In the 1960s, the social psychology research of Stanley Milgram brought public scrutiny to the issues of (1) informed consent in experiments using deception and (2) the potential for psychological harm in research.
Milgram recruited subjects through a newspaper advertisement to participate in a study of "memory and learning." The experiment lasted an hour, and subjects received payment for participation.
Three people participated in each experiment: a scientist, a "teacher" (the volunteer), and a "learner." Learners were asked to match word pairs. When the learner responded incorrectly, the scientist instructed the teacher/volunteer to administer an electric shock to the learner. As the experiment progressed, a control panel indicated the shocks increasing from 15 to 450 volts. Roughly one-third of the way through the experiment, the learner typically demanded that the experiment stop. Two-thirds of the way through, the learner typically became silent and nonresponsive.

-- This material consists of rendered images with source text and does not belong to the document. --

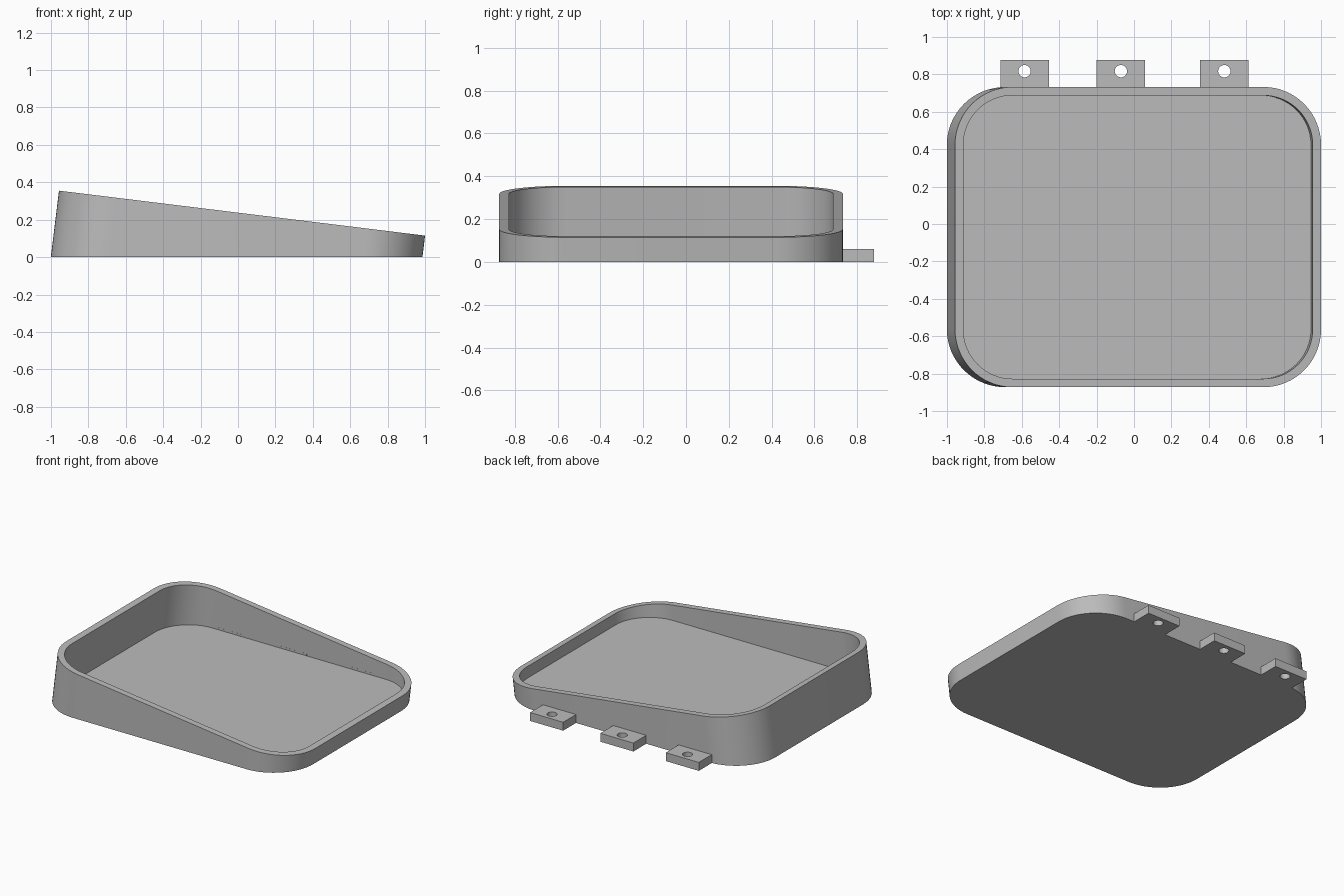
import bpy, bmesh
from math import sin, cos, pi, radians
from mathutils import Vector

cube = bpy.data.objects.get("Cube")
if cube:
    bpy.data.objects.remove(cube, do_unlink=True)

grey = bpy.data.materials.new("plain grey")
grey.use_nodes = True
grey.diffuse_color = (0.5, 0.5, 0.5, 1)
grey.node_tree.nodes["Principled BSDF"].inputs["Base Color"].default_value = (0.5, 0.5, 0.5, 1)

TILT = radians(7)
ALONG = Vector((cos(TILT), 0, -sin(TILT)))   # down the sloping rim
UP = Vector((sin(TILT), 0, cos(TILT)))       # direction of the walls
CENTRE = Vector((0.0215, -0.07, 0.235))      # middle of the rim plane
LENGTH, WIDTH, RADIUS, WALL = 1.972, 1.605, 0.31, 0.045
FLOOR, STEPS = 0.045, 16


def finish(name, bm):
    bmesh.ops.recalc_face_normals(bm, faces=bm.faces[:])
    mesh = bpy.data.meshes.new(name)
    bm.to_mesh(mesh)
    bm.free()
    mesh.materials.append(grey)
    obj = bpy.data.objects.new(name, mesh)
    bpy.context.collection.objects.link(obj)
    return obj


def rounded_loop(inset):
    """Rounded rectangle in the tilted rim plane."""
    r = RADIUS - inset
    points = []
    for i, (sx, sy) in enumerate([(1, 1), (-1, 1), (-1, -1), (1, -1)]):
        for k in range(STEPS + 1):
            a = (i + k / STEPS) * pi / 2
            u = sx * (LENGTH / 2 - RADIUS) + r * cos(a)
            v = sy * (WIDTH / 2 - RADIUS) + r * sin(a)
            points.append(CENTRE + ALONG * u + Vector((0, v, 0)))
    return points


def drop(points, z):
    """Slide points along the wall direction to a level plane."""
    return [p + UP * ((z - p.z) / UP.z) for p in points]


# Tray: base, outer wall, rim, inner wall, level floor
bm = bmesh.new()
outer, inner = rounded_loop(0), rounded_loop(WALL)
rings = [[bm.verts.new(p) for p in loop]
         for loop in (drop(outer, 0), outer, inner, drop(inner, FLOOR))]
for low, high in zip(rings, rings[1:]):
    for i in range(len(low)):
        j = (i + 1) % len(low)
        bm.faces.new((low[i], low[j], high[j], high[i]))
bm.faces.new(rings[0])
bm.faces.new(rings[-1])
tray = finish("tray", bm)

# Mounting tabs along the back, each with a round screw hole
TAB_W, TAB_H, TAB_BACK, TAB_FRONT = 0.26, 0.06, 0.877, 0.687
tabs = []
for name, x in (("right", -0.585), ("middle", -0.07), ("left", 0.483)):
    bm = bmesh.new()
    bmesh.ops.create_cube(bm, size=1)
    bmesh.ops.scale(bm, vec=(TAB_W, TAB_BACK - TAB_FRONT, TAB_H), verts=bm.verts)
    bmesh.ops.translate(bm, vec=(x, (TAB_BACK + TAB_FRONT) / 2, TAB_H / 2), verts=bm.verts)
    tab = finish(name + "_mounting_tab", bm)

    bm = bmesh.new()
    bmesh.ops.create_cone(bm, cap_ends=True, segments=32, radius1=0.033, radius2=0.033, depth=0.3)
    bmesh.ops.translate(bm, vec=(x, 0.817, TAB_H / 2), verts=bm.verts)
    cutter = finish("hole_cutter", bm)
    cutter.hide_render = True

    hole = tab.modifiers.new("screw hole", "BOOLEAN")
    hole.operation, hole.solver, hole.object = "DIFFERENCE", "EXACT", cutter
    bpy.context.view_layer.objects.active = tab
    bpy.ops.object.modifier_apply(modifier=hole.name)
    bpy.data.objects.remove(cutter, do_unlink=True)
    tabs.append(tab)

# Smooth the rounded walls, keep the edges sharp
for obj in bpy.context.view_layer.objects:
    obj.select_set(obj in [tray] + tabs)
bpy.context.view_layer.objects.active = tray
bpy.ops.object.shade_smooth_by_angle(angle=radians(30))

Milgram found that 60% of his teachers/volunteers would follow the scientist's directions and administer the complete sequence of shocks.
At the end of the experiment, Milgram disclosed to the teacher/volunteer that he was actually studying people's obedience to authority figures and that the learner had received no shocks. The learner was actually an actor pretending to be shocked.
When Milgram published his findings in 1963, peer and public debate focused on the way deception undermined informed consent in this study. Further, the experiment came under criticism for placing volunteers in the extremely stressful position of believing they were administering severe punishment to other people.